To put it all into perspective, if the shed is 6mx3m, 2m high with a flat roof, it is 54 m². The outside temperature is 8 oC, and inside we want to have at least 18 oC. The walls and ceiling are insulated with R2.0. What size heater is required to maintain the temperature? (Note, this is not the size heater required to raise the shed to that temperature!)
2 = 54 x 10 / x
x=270W A human body produces an average of 120W, so combined with a few machines running, it appears this is sufficient to maintain the temperature. (Thanks to Derek for pointing out a glaring error!) Better not have the dust extraction running outside the shed though – it will be sucking out the 18 oC air and drawing in the 8oC air!
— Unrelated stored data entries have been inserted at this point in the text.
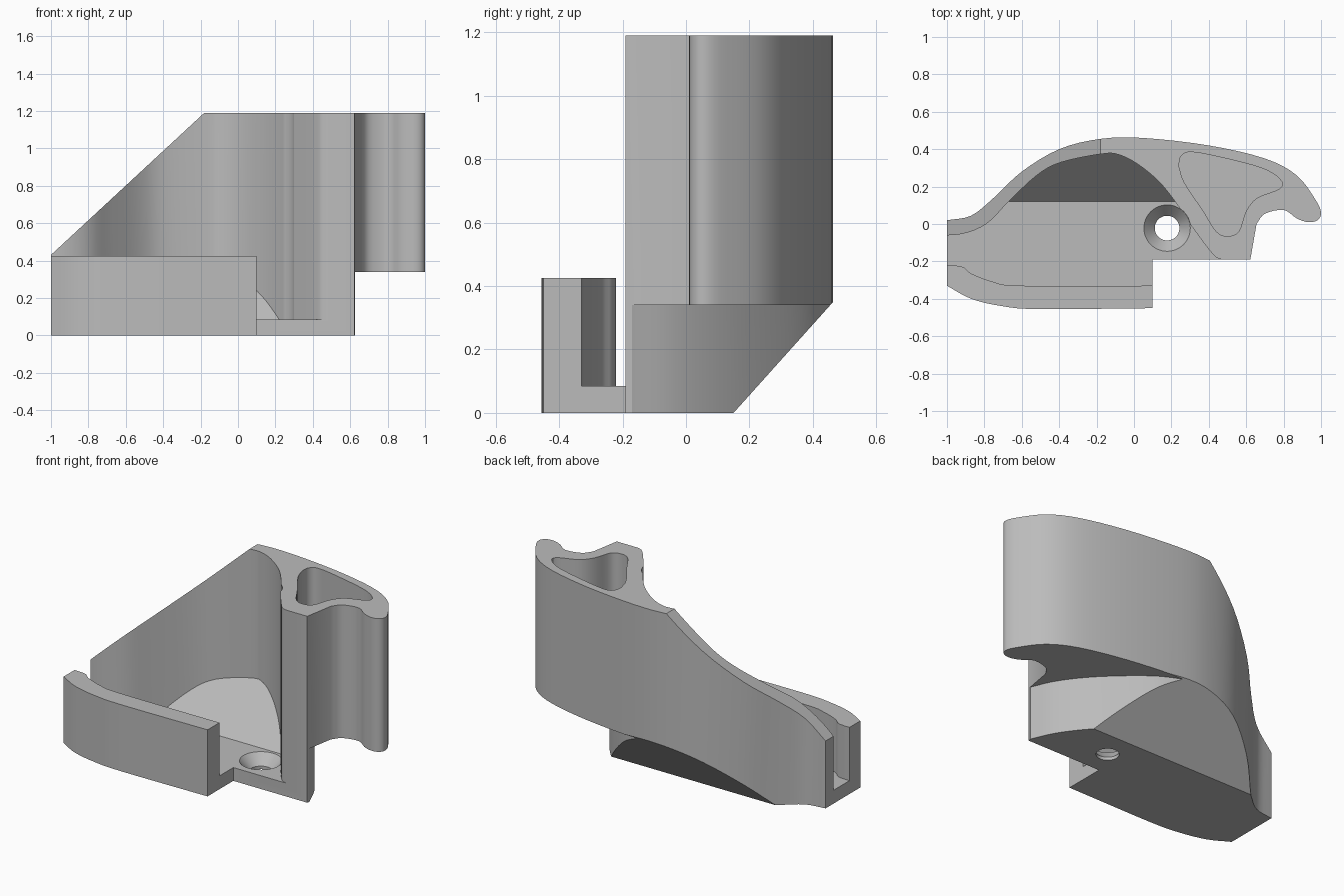
import bpy
import bmesh
import math
from mathutils import Vector

default_cube = bpy.data.objects.get("Cube")
if default_cube:
    bpy.data.objects.remove(default_cube, do_unlink=True)

TOP, FLOOR, OVERHANG, FRONT_TOP = 1.19, 0.085, 0.34, 0.425

grey = bpy.data.materials.new("plain grey")
grey.use_nodes = True
colour = (0.5, 0.5, 0.5, 1)
grey.diffuse_color = colour
grey.node_tree.nodes["Principled BSDF"].inputs["Base Color"].default_value = colour


def curve(points, steps=4):
    """Smooth open curve passing through the given points."""
    pts = [Vector(p) for p in points]
    pts = [pts[0] * 2 - pts[1]] + pts + [pts[-1] * 2 - pts[-2]]
    out = []
    for a, b, c, d in zip(pts, pts[1:], pts[2:], pts[3:]):
        for i in range(steps):
            t = i / steps
            out.append(0.5 * (2 * b + (c - a) * t + (2 * a - 5 * b + 4 * c - d) * t * t
                              + (3 * b - a - 3 * c + d) * t ** 3))
    return [tuple(p) for p in out] + [tuple(points[-1])]


def prism(name, outline, low, high, axis="z"):
    """Extrude a closed outline along one axis."""
    place = {"z": lambda u, v, w: (u, v, w),
             "y": lambda u, v, w: (u, w, v),
             "x": lambda u, v, w: (w, u, v)}[axis]
    bm = bmesh.new()
    face = bm.faces.new([bm.verts.new(place(u, v, low)) for u, v in outline])
    side = bmesh.ops.extrude_face_region(bm, geom=[face])["geom"]
    shift = Vector(place(0, 0, high - low))
    bmesh.ops.translate(bm, vec=shift, verts=[g for g in side if isinstance(g, bmesh.types.BMVert)])
    bmesh.ops.recalc_face_normals(bm, faces=bm.faces)
    mesh = bpy.data.meshes.new(name)
    bm.to_mesh(mesh)
    bm.free()
    obj = bpy.data.objects.new(name, mesh)
    bpy.context.collection.objects.link(obj)
    return obj


def cone(name, centre, low, high, r_low, r_high):
    bpy.ops.mesh.primitive_cone_add(vertices=48, radius1=r_low, radius2=r_high, depth=high - low,
                                    location=(*centre, (low + high) / 2))
    bpy.context.object.name = name
    return bpy.context.object


def cut(target, tool):
    """Subtract the tool from the target and discard the tool."""
    mod = target.modifiers.new("cut", "BOOLEAN")
    mod.operation, mod.solver, mod.object = "DIFFERENCE", "EXACT", tool
    bpy.context.view_layer.objects.active = target
    bpy.ops.object.modifier_apply(modifier=mod.name)
    bpy.data.objects.remove(tool, do_unlink=True)


# Plan curves of the walls
back_outer = curve([(-1, 0.02), (-0.87, 0.045), (-0.75, 0.14), (-0.6, 0.28), (-0.4, 0.4),
                    (-0.18, 0.455), (0.05, 0.46), (0.4, 0.42), (0.7, 0.35), (0.87, 0.26),
                    (0.97, 0.13), (1, 0.06), (0.98, 0.02), (0.93, 0.01), (0.87, 0.03),
                    (0.8, 0.075), (0.7, 0.055), (0.655, 0.0)])
front_outer = curve([(0.1, -0.45), (-0.5, -0.455), (-0.7, -0.44), (-0.87, -0.4), (-1, -0.33)])
back_inner = curve([(0.47, -0.19), (0.42, -0.16), (0.3, 0.0), (0.22, 0.12), (0.13, 0.23),
                    (0.02, 0.32), (-0.08, 0.37), (-0.17, 0.375), (-0.39, 0.33), (-0.52, 0.26),
                    (-0.67, 0.12), (-0.79, 0.0), (-0.93, -0.055), (-1.1, -0.06)])
front_inner = curve([(-1.1, -0.22), (-0.93, -0.225), (-0.87, -0.265), (-0.75, -0.31),
                     (-0.6, -0.33), (0.1, -0.33)])
under_curve = curve([(0.624, -0.17), (0.56, -0.03), (0.45, 0.12), (0.3, 0.27),
                     (0.15, 0.39), (0.0, 0.465)])
pocket_curve = curve([(0.24, 0.31), (0.25, 0.36), (0.3, 0.385), (0.45, 0.36), (0.68, 0.3),
                      (0.78, 0.24), (0.78, 0.19), (0.66, 0.14), (0.6, 0.07), (0.56, -0.04),
                      (0.5, -0.065), (0.44, -0.04), (0.37, 0.07), (0.27, 0.22), (0.24, 0.31)])

# Solid body over the whole plan
bracket = prism("bracket_body", back_outer + [(0.622, -0.19), (0.1, -0.19)] + front_outer, 0, TOP)

# Space below the overhanging end, and the slanted lower back
cut(bracket, prism("under_cutter", under_curve + [(0, 0.8), (1.3, 0.8), (1.3, -0.17)], -0.2, OVERHANG))
cut(bracket, prism("back_slant_cutter", [(0.15, 0), (0.5, 0.39), (0.9, 0.39), (0.9, -0.2), (-0.03, -0.2)],
                   -1.5, 1.5, "x"))

# Tray cavity with a ramp rising to the back wall
cavity = prism("cavity_cutter", front_inner + [(0.1, -0.7), (0.47, -0.7)] + back_inner, FLOOR, 2)
cut(cavity, prism("ramp", [(0.12, FLOOR), (0.6, 0.62), (0.6, -0.3), (0.12, -0.3)], -1.5, 1.5, "x"))
cut(bracket, cavity)

# Sloping top of the back wall, and the low front wall
cut(bracket, prism("slope_cutter", [(-1.2, 0.245), (-0.18, TOP), (-0.18, 1.6), (-1.2, 1.6)], -1, 1, "y"))
cut(bracket, prism("front_cutter", [(-1.3, -0.7), (0.25, -0.7), (0.25, -0.14), (-1.3, -0.14)],
                   FRONT_TOP, 1.6))

# Hollow in the tower, and the countersunk screw hole with tool clearance
cut(bracket, prism("pocket_cutter", pocket_curve[:-1], FRONT_TOP, 2))
screw = (0.177, -0.022)
cut(bracket, cone("clearance_cutter", screw, FLOOR, 1.5, 0.125, 0.125))
cut(bracket, cone("countersink_cutter", screw, 0.02, FLOOR + 0.001, 0.066, 0.125))
cut(bracket, cone("screw_hole_cutter", screw, -0.2, 0.2, 0.066, 0.066))

# Finish
bracket.data.materials.clear()
bracket.data.materials.append(grey)
bpy.ops.object.select_all(action="DESELECT")
bracket.select_set(True)
bpy.context.view_layer.objects.active = bracket
bpy.ops.object.shade_smooth_by_angle(angle=math.radians(25))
This doesn’t calculate how long it takes to warm up the interior to that temperature – that is a factor of the thermal load of the air and the contents, and the internal volume plays a big part in that. And the reverse of that – if the outside is 10oC, and there is no heater, the inside will slowly drop in temperature until it matches the outside, but again it comes down to the thermal load and how much heat is contained to know how long it takes to cool down.
Back to insulation then. As I mentioned at the start, I researched DJ’s solution, from CSR Bradford.
They have a number of insulating materials.
For the roof, they suggested Anticon – stands for anti-condensation. Has a thermal rating of R1.5 and has some noise reducing properties. Cost for the roof alone would be $270. Compared to $600 for AirCell for the roof (only), it is a good start.
For the walls, R2.0 glass wool ($793) Total shed cost $1063, but I’d need to line all the walls to cover up the batts, so there is an additional cost in that.
The other material they sell is Acousticon, but it wasn’t being pushed. It has R1.9 and is 80mm rather than 60mm for additional sound absorption (and insulation). It is Anticon with more thickness. For the roof, it would cost $495, for the walls $1155. The whole shed therefore would be $1650
The other option is to go with the Anticon all round, which would cost $900. It is a lot easier to manage than the batts (needing wall linings), and quite a bit cheaper than the Acousticon, which doesn’t have a much higher R-value in any case.
Sounds like a good option to me.
The only disappointing thing in all this, is you don’t seem to be able to have thermal insulation of the shed, and natural light.
Laserlite has a U value of 7.2 and U=1/R, which gives it a R-value of 0.14 Guess that really works as a huge hole in the insulation. No matter how well insulated the rest of the structure, heat gets sucked straight out the laserlite – like leaving a door open!
So I’ll feed all this into my design concepts, and see how it all plays out. If it comes down to a choice between outside light and inside warmth (or coolness in summer), thermal comfort will win – installing and running lights is a lot cheaper than air conditioning!!!!
***Update*** Following on from the amendment after Derek found a mistake I’d made in a calculation (now corrected), I thought I’d work out how much energy would be required to maintain a 10 oC difference between the inside and the outside of the planned shed, using R1.5 Anticon.
Energy = ΔK x m²/R
W = 10 x 180/1.5
Now if I manage to wield my calculator correctly this time(!), this means I need a 1200W heater to maintain that temperature difference. And that is without skylights. Achieving that temperature difference would be a mission – hate to think what the thermal load would be! My (secret) plan to install a Coonara fireplace (and/or) a potbelly looks to be the only way I could hope to heat the place up sufficiently.
Interestingly, if I went to the extra expense to install R2.0, it would drop the maintenance heat input from 1200W to 900W.
If this was a residential house, where you’d (hopefully) find R4.0 insulation, this would make the maintenance heater size to 450W – about 3.5 humans worth!